In operation, process fluid 70 is pumped from the surface to the downhole tool assembly 188. At the downhole tool assembly 188, the process fluid 70 exits nozzles of the jetting tool 190 to fracture the subterranean formation 182 and enters the lower fluid inflatable packer 192 which inflates to seal a lower portion of the wellbore 180 from the process fluid 70 and process fluid 70 pressures of the SURGIFRAC fracturing service operation. Upon termination of the operation and process fluid 70 pumping, the lower fluid inflatable packer 192 deflates to a deflated state such that the tubing string 186 and downhole tool assembly 188 may be retrieved to the surface or repositioned in the wellbore 180. In the deflated state, the lower fluid inflatable packer 192 may return to its original deflated, or relaxed, position or to an intermediate position in which it is not sealing and/or engaged with the wellbore 180.

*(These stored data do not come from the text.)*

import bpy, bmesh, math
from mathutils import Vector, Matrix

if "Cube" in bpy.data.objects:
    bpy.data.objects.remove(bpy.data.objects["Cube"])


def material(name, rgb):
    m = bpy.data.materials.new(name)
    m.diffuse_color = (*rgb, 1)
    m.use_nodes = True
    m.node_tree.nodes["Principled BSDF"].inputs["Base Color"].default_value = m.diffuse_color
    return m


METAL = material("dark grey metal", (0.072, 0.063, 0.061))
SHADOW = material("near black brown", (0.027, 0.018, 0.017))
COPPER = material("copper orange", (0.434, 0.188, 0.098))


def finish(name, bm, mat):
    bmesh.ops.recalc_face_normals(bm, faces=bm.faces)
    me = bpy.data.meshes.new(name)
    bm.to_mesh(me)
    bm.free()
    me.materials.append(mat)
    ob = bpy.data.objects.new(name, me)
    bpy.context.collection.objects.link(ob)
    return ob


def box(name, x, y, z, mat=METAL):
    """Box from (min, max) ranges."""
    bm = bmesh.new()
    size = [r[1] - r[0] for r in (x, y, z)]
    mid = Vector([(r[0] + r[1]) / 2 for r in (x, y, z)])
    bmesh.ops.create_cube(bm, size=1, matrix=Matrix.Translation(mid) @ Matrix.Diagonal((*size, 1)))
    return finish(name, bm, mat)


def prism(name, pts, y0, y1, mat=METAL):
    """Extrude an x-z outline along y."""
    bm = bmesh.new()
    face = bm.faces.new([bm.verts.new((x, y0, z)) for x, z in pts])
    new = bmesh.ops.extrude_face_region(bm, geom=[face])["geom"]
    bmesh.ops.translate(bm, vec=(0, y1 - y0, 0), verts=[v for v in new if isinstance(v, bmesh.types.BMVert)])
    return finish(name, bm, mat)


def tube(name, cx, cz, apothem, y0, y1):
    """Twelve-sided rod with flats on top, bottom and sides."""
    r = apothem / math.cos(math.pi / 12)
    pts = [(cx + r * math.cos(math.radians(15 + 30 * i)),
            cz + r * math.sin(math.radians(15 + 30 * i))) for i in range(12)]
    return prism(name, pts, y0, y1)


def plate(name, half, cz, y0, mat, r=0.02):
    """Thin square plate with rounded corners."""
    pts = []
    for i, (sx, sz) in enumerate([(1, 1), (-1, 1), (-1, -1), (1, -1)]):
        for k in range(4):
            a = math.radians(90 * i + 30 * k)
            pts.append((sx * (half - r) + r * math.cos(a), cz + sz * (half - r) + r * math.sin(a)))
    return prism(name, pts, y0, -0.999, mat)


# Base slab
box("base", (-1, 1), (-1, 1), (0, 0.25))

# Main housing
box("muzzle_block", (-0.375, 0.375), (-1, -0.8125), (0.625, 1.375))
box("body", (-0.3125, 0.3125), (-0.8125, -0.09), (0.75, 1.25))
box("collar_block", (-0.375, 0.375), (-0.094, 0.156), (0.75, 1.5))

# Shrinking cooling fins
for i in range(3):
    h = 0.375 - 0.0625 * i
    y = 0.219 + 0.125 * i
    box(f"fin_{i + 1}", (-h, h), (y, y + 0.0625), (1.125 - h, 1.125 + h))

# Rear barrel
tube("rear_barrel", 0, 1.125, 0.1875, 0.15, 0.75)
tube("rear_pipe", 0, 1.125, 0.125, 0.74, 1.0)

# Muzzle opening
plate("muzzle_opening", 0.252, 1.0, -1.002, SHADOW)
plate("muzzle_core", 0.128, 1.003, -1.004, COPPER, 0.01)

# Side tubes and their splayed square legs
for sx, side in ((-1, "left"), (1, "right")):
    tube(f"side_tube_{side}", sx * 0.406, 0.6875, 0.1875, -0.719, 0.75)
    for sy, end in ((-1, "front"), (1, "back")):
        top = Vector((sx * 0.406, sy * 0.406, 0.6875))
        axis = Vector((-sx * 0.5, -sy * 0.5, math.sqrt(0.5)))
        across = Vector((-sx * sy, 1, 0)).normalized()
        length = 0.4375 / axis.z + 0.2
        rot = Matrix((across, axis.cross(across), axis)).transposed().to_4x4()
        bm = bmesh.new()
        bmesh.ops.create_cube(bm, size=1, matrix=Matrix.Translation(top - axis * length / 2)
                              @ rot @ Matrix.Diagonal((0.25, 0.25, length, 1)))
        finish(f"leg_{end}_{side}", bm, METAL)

FIG. 6 is one embodiment of a method for deploying and using the fluid inflatable packer 20. The method will be described in connection with the frac operation of FIG. 4. The method may be used for any other suitable well treatment or other process.

Referring to FIG. 6, the method begins at step 200 in which the upper and lower fluid inflatable packers 150 and 154 are along with the jetting tool 152 positioned in the wellbore 130. At step 202, process fluid 70 is pumped from the surface down the tubing string 142 to the upper and lower fluid inflatable packers 150 and 154 and jetting tool 152. At step 204, the upper and lower fluid inflatable packers 150 and 154 are inflated by flowing process fluid 70 at pressure into the inflation chamber 72. In one embodiment, the process fluids 70 may be pumped at pressures of between 3,000 and 7,000 psi.

Next, at step 206, process fluid 70 pressure is maintained to perform the frac process through jetting tool 152. At step 208, inflation of the upper and lower fluid inflatable packers 150 and 154 is maintained based on the maintained process fluid 70 pressure.

At step 210, after a completion of the frac process, pumping of the process fluid 70 is terminated. At step 212, as the pressure of process fluid 70 declines downhole upon termination of pumping, the upper and lower fluid inflatable packers 150 and 154 are each deflated automatically by the tension of the inflatable element 42 forcing process fluid 70 out of the inflation chamber 72 back into the main longitudinal passageway 30 of the open mandrel 22. The upper and lower fluid inflatable packers 150 and 154 may deflate to the initial deflated position or deflate to an intermediate deflated position that releases the seal against the wellbore 130 and allows the upper and lower fluid inflatable packers 150 and 154 to be retrieved from or repositioned in the wellbore 130.

Next, at decisional step 214, if another frac process is to be performed, the Yes branch of step 214 returns to step 200 in which the upper and lower fluid inflatable packers 150 and 154 along with the jetting tool 152 are repositioned in the wellbore 130 and the process repeated for another zone of the wellbore 130. If another frac process is not to be performed, the No branch of decisional step 214 leads to the end of the method in which upper and lower fluid inflatable packers 150 and 154 are inflated to seal the annulus 148 of the wellbore 130 during a frac or other process without being mechanically set such that the upper and lower fluid inflatable packers 150 and 154 are automatically released upon the termination of process fluid 70 pumping and the resulting reduction in process fluid 70 pressure. In addition, as previously described, unfiltered process fluid 70 may be used to directly inflate the upper and lower inflatable fluid packers 150 and 154 without the upper and lower fluid inflatable packers 150 and 154 becoming clogged, stuck, or permanently set.

Although the present invention has been described in several embodiments, various changes and modifications may be suggested to one skilled in the art. It is intended that the present invention encompass such changes and modifications as fall within the scope of the appended claims.